What’s happened to fish and chips? They come wrapped in tempura batter with coriander and tomato coulis on the side, that’s what. The sparky, cockney-accented celebrity chef Jamie Oliver has laid to rest the notion that British food is pure stodge. Sure, you’ll still find sausages and mash in the country pubs, but London’s dining scene is hotter than a tamale. London’s multicultural mix has bestowed a cornucopia of flavours. Indians and Pakistanis have brought fragrant and spicy curries, Australians and New Zealanders Asian-tinged dishes from the Pacific Rim and every High Street has at least one sushi bar. That’s not to say British cuisine, in the strictest, pre-war sense of the term, is without its followers. Here are just a few of London’s most talked-about restaurants you’ll need to book ahead for.
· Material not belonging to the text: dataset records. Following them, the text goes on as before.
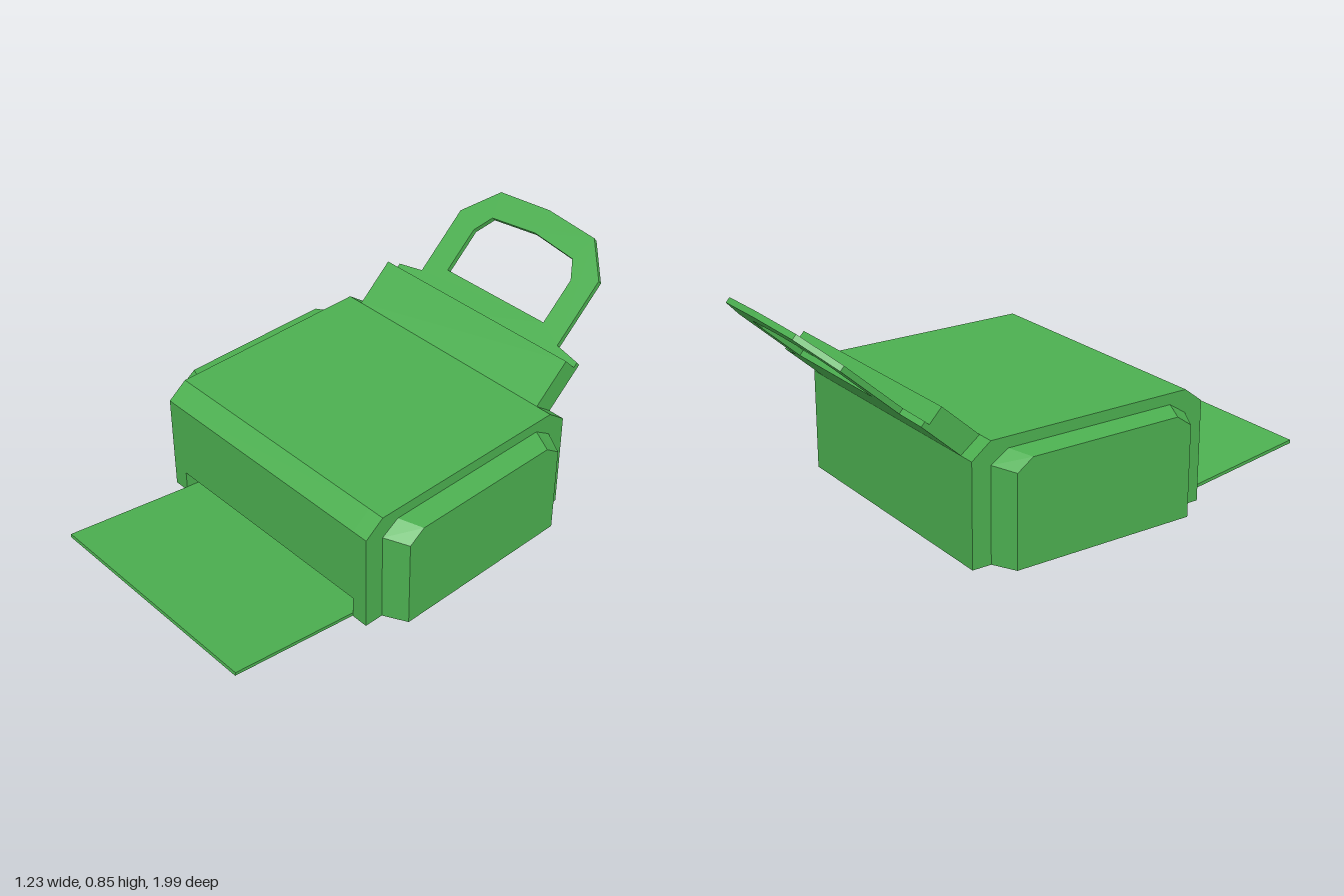
import * as THREE from 'three';

const green = new THREE.MeshStandardMaterial({ color: 0x4caf50, flatShading: true });

const polygon = (points) => new THREE.Shape(points.map(([x, y]) => new THREE.Vector2(x, y)));

// Extrudes a side outline given as [z, y] points from x0 to x1.
function sideExtrude(points, x0, x1) {
  const geo = new THREE.ExtrudeGeometry(polygon(points.map(([z, y]) => [-z, y])),
    { depth: x1 - x0, bevelEnabled: false });
  return geo.rotateY(Math.PI / 2).translate(x0, 0, 0);
}

export function createModel() {
  const model = new THREE.Group();
  const add = (name, geometry) => {
    const mesh = new THREE.Mesh(geometry, green);
    mesh.name = name;
    model.add(mesh);
    return mesh;
  };

  // Main housing: centre section with an output slot, closed by two full-height sides
  const upper = [[0.475, 0.39], [0.4, 0.447], [-0.43, 0.447], [-0.505, 0.39], [-0.505, 0]];
  add('housingCentre', sideExtrude(
    [...upper, [0.385, 0], [0.385, 0.085], [0.475, 0.085]], -0.465, 0.465));
  add('housingLeft', sideExtrude([...upper, [0.475, 0]], 0.465, 0.53));
  add('housingRight', sideExtrude([...upper, [0.475, 0]], -0.53, -0.465));

  // Tapered side covers, narrowing towards their outer face
  const cover = [[0.415, 0], [0.415, 0.36], [0.345, 0.405],
    [-0.345, 0.405], [-0.415, 0.36], [-0.415, 0]];
  for (const side of [1, -1]) {
    const geo = sideExtrude(cover, 0.53, 0.617);
    const pos = geo.attributes.position;
    for (let i = 0; i < pos.count; i++) {
      if (pos.getX(i) > 0.6) {
        pos.setY(i, pos.getY(i) * 0.975);
        pos.setZ(i, pos.getZ(i) * 0.89);
      }
    }
    geo.computeVertexNormals();
    const mesh = add(side > 0 ? 'leftCover' : 'rightCover', geo);
    mesh.rotation.y = side > 0 ? 0 : Math.PI;
    mesh.position.z = -0.015;
  }

  // Output tray, rising slightly towards the front
  add('outputTray', sideExtrude(
    [[0.385, 0], [0.475, 0.004], [1, 0.08], [0.998, 0.093], [0.475, 0.017], [0.385, 0.005]],
    -0.465, 0.465));

  // Thick base of the sloping paper feed
  add('feedBase', sideExtrude(
    [[-0.43, 0.447], [-0.575, 0.577], [-0.638, 0.51], [-0.505, 0.39]], -0.465, 0.465));

  // Thin paper support with an angular opening, continuing the back of the feed
  const half = [[0.465, 0.01], [0.465, 0.2], [0.355, 0.22], [0.355, 0.502], [0.237, 0.638]];
  const mirrored = half.map(([x, y]) => [-x, y]).reverse();
  const support = polygon([...half, [0, 0.658], ...mirrored]);
  support.holes.push(polygon([[-0.25, 0.27], [-0.25, 0.457], [-0.205, 0.532],
    [0, 0.555], [0.205, 0.532], [0.25, 0.457], [0.25, 0.27]]));
  const paperSupport = add('paperSupport',
    new THREE.ExtrudeGeometry(support, { depth: 0.022, bevelEnabled: false }));
  paperSupport.rotation.x = -Math.atan2(0.743, 0.669);
  paperSupport.position.set(0, 0.39, -0.505);

  return model;
}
St. John (www.stjohnrestaurant.com) has revived the tradition of offal-based dishes and classic British dishes. Vegetarians beware, you will probably leave hungry from a restaurant whose menu includes Crispy Pig’s Cheek with Dandelion and Pheasant and Trotter Pie. To be fair, St.Johns Wine Bar in Spitalfields is heavier in the veg dishes -– and lighter on the wallet too.
Gordon Ramsay (www.gordonramsay.com), that’s he of the hit TV series Hell’s Kitchen, has his namesake restaurant at Claridge’s Hotel. In a formal, art deco inspired ambiance, top-flight, signature Ramsay dishes are served. At £30, the lunchtime set menu is particularly good value.
Aqua serves ‘small plates’, a big rage in London at the moment. This mammoth establishment located in the old Dickens and Jones department store offers both Spanish tapas and Asian snacks and morsels in two dining rooms, Aqua Kyoto and Aqua Nueva.
Bocca di Luppo (www.boccadilupo.com) serves exquisite Italian regional cuisine in a modern trattoria in Soho, making it ideal for a pre-theatre supper. Here, there is strong focus on Sicilian food, with light, Mediterranean-inspired dishes such as tuna tartare with capers, orange zest and pine nuts, or you could choose a classic Venetian fritto di mare.
Tamarind Restaurant (www.tamarindrestaurant.com) is one of the best exponents of New Indian Cuisine and has a string of awards to prove it (including a Michelin star). It specializes in Tandoori cuisine, or meat, fish and bread cooked in a tandoor (a clay charcoal-fired oven) and the fragrant cuisine of Northern India. But we warned; after one visit you may never be able to eat a humble Indian takeaway again. (Photo Credit: Crystal Art).